The giant cog is missing on this machine, which turned a sugar slurry intro crystals. Green-blue stained glass makes the rusty machine glow in aquamarine.
A decaying door of the Medical Director for the unit. Because this is from one of the outbuildings and not Administration, I doubt that this was the Medical Director of Norwich State Hospital’s office.
The women’s ward had a player piano in it, likely a donation.
Not necessarily a children’s room.
On the dark side of the workhouse at sunset, you can almost see where the walls used to be. Kodak Portra 160/Mamiya 6.
For some time, Purina ran a feed service out of the elevator. Inside and outside were signs of its past presence.
I didn’t test the rungs, but I bet the view was incredible.
The new steel door of the diesel car shops, built in 1948 and used through the 1960s, as seen from the service pit. On the top of the photograph you can see the exhaust vent.
A circular common room in one of the original parts of the hospital. When the asylum was especially crowded, this would be filled with patient beds, too. It’s very strange that this floor was not tiled like the other common rooms.

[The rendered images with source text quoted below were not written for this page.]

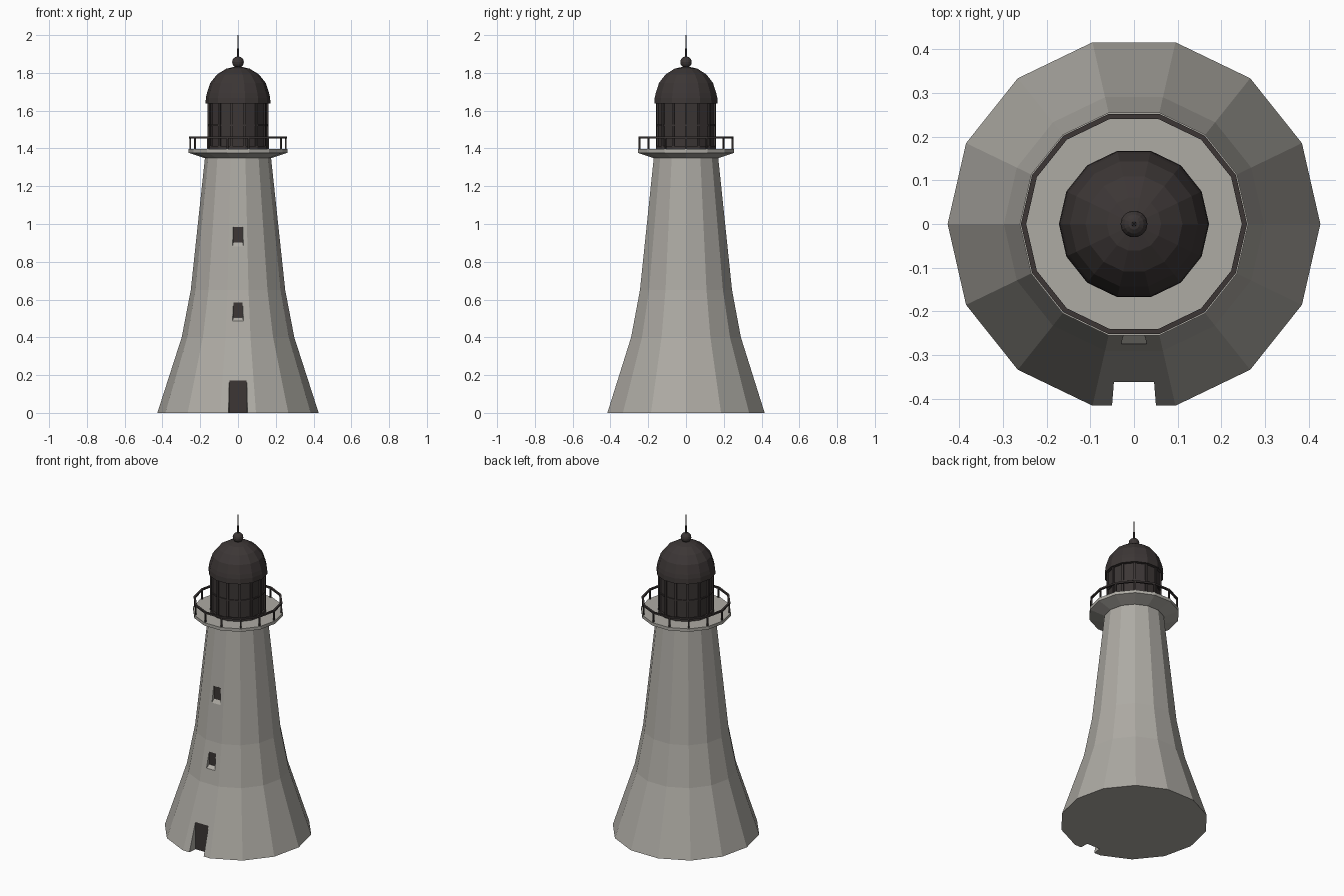
import bpy, bmesh, math

if "Cube" in bpy.data.objects:
    bpy.data.objects.remove(bpy.data.objects["Cube"])

N = 14  # sides of the tower and everything stacked on it


def material(name, col):
    m = bpy.data.materials.new(name)
    m.diffuse_color = (*col, 1)
    m.use_nodes = True
    m.node_tree.nodes["Principled BSDF"].inputs["Base Color"].default_value = m.diffuse_color
    return m


STONE = material("pale stone", (0.42, 0.405, 0.37))
IRON = material("dark iron", (0.045, 0.037, 0.036))


def finish(name, bm, *mats):
    bmesh.ops.recalc_face_normals(bm, faces=bm.faces)
    me = bpy.data.meshes.new(name)
    bm.to_mesh(me)
    bm.free()
    for m in mats:
        me.materials.append(m)
    ob = bpy.data.objects.new(name, me)
    bpy.context.collection.objects.link(ob)
    return ob


def lathe(name, profile, mat, sides=N, closed=False):
    """Spin (radius, z) points round z; caps the ends or closes into a ring."""
    bm = bmesh.new()
    rings = [[bm.verts.new((r * math.cos(2 * math.pi * i / sides),
                            r * math.sin(2 * math.pi * i / sides), z))
              for i in range(sides)] for r, z in profile]
    pairs = list(zip(rings, rings[1:]))
    if closed:
        pairs.append((rings[-1], rings[0]))
    for a, b in pairs:
        for i in range(sides):
            j = (i + 1) % sides
            bm.faces.new((a[i], a[j], b[j], b[i]))
    if not closed:
        bm.faces.new(rings[0])
        bm.faces.new(rings[-1])
    return finish(name, bm, mat)


def band(name, r0, r1, z0, z1):
    return lathe(name, [(r0, z0), (r1, z0), (r1, z1), (r0, z1)], IRON, closed=True)


def posts(name, r, half, z0, z1):
    """Square posts at each corner of the tower's polygon."""
    bm = bmesh.new()
    for k in range(N):
        a = 2 * math.pi * k / N
        corners = [(r + sx * half, sy * half)
                   for sx, sy in ((-1, -1), (1, -1), (1, 1), (-1, 1))]
        lo, hi = [[bm.verts.new((x * math.cos(a) - y * math.sin(a),
                                 x * math.sin(a) + y * math.cos(a), z))
                   for x, y in corners] for z in (z0, z1)]
        bm.faces.new(lo)
        bm.faces.new(hi)
        for i in range(4):
            j = (i + 1) % 4
            bm.faces.new((lo[i], lo[j], hi[j], hi[i]))
    return finish(name, bm, IRON)


def splayed_cutter(name, back, front):
    """Frustum along y; each end is (y, half width, z low, z high)."""
    bm = bmesh.new()
    a, b = [[bm.verts.new(p) for p in ((-w, y, z0), (w, y, z0), (w, y, z1), (-w, y, z1))]
            for y, w, z0, z1 in (back, front)]
    bm.faces.new(a)
    bm.faces.new(b)
    for i in range(4):
        j = (i + 1) % 4
        bm.faces.new((a[i], a[j], b[j], b[i]))
    ob = finish(name, bm, STONE)
    ob.hide_render = True
    return ob


# Flared tower with door and windows cut into the front
tower = lathe("tower", [(0.427, 0), (0.298, 0.4), (0.25, 0.65), (0.174, 1.36)], STONE)
tower.data.materials.append(IRON)
cutters = [
    splayed_cutter("door_cutter", (-0.362, 0.046, -0.05, 0.177), (-0.45, 0.053, -0.05, 0.182)),
    splayed_cutter("low_window_cutter", (-0.255, 0.024, 0.505, 0.585), (-0.285, 0.032, 0.476, 0.596)),
    splayed_cutter("high_window_cutter", (-0.206, 0.024, 0.903, 0.983), (-0.232, 0.034, 0.862, 1.0)),
]
bpy.context.view_layer.objects.active = tower
for c in cutters:
    mod = tower.modifiers.new("cut", 'BOOLEAN')
    mod.operation = 'DIFFERENCE'
    mod.solver = 'EXACT'
    mod.object = c
    bpy.ops.object.modifier_apply(modifier=mod.name)
    bpy.data.objects.remove(c)
# Only the recessed door and panes are exactly vertical and face forward
for p in tower.data.polygons:
    p.material_index = 1 if p.normal.y < -0.9995 else 0

# Gallery deck and railing
lathe("gallery", [(0.18, 1.35), (0.262, 1.377), (0.262, 1.396)], STONE)
posts("railing_posts", 0.253, 0.004, 1.39, 1.458)
band("railing_top", 0.247, 0.259, 1.452, 1.462)

# Lantern room
lathe("lantern_panes", [(0.153, 1.39), (0.153, 1.65)], IRON)
posts("lantern_mullions", 0.155, 0.006, 1.39, 1.65)
band("lantern_base", 0.15, 0.164, 1.39, 1.412)
band("lantern_mid_bar", 0.15, 0.159, 1.52, 1.528)

# Dome with eave, ball and spike
dome = [(0.15, 1.637), (0.172, 1.637), (0.17, 1.668)]
dome += [(0.166 * math.cos(math.radians(a)), 1.67 + 0.164 * math.sin(math.radians(a)))
         for a in (8, 28, 48, 68, 86)]
lathe("dome", dome, IRON)
lathe("ball", [(0.03 * math.sin(math.pi * k / 8) + 0.001, 1.857 - 0.03 * math.cos(math.pi * k / 8))
               for k in range(9)], IRON)
lathe("spike", [(0.006, 1.87), (0.005, 1.93), (0.003, 1.93), (0.002, 2.0)], IRON, sides=8)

It makes me wonder if especially dangerous patients were kept in this ward; those who could not be trusted to not extract and sharpen the ceramic tiles. Portra 160.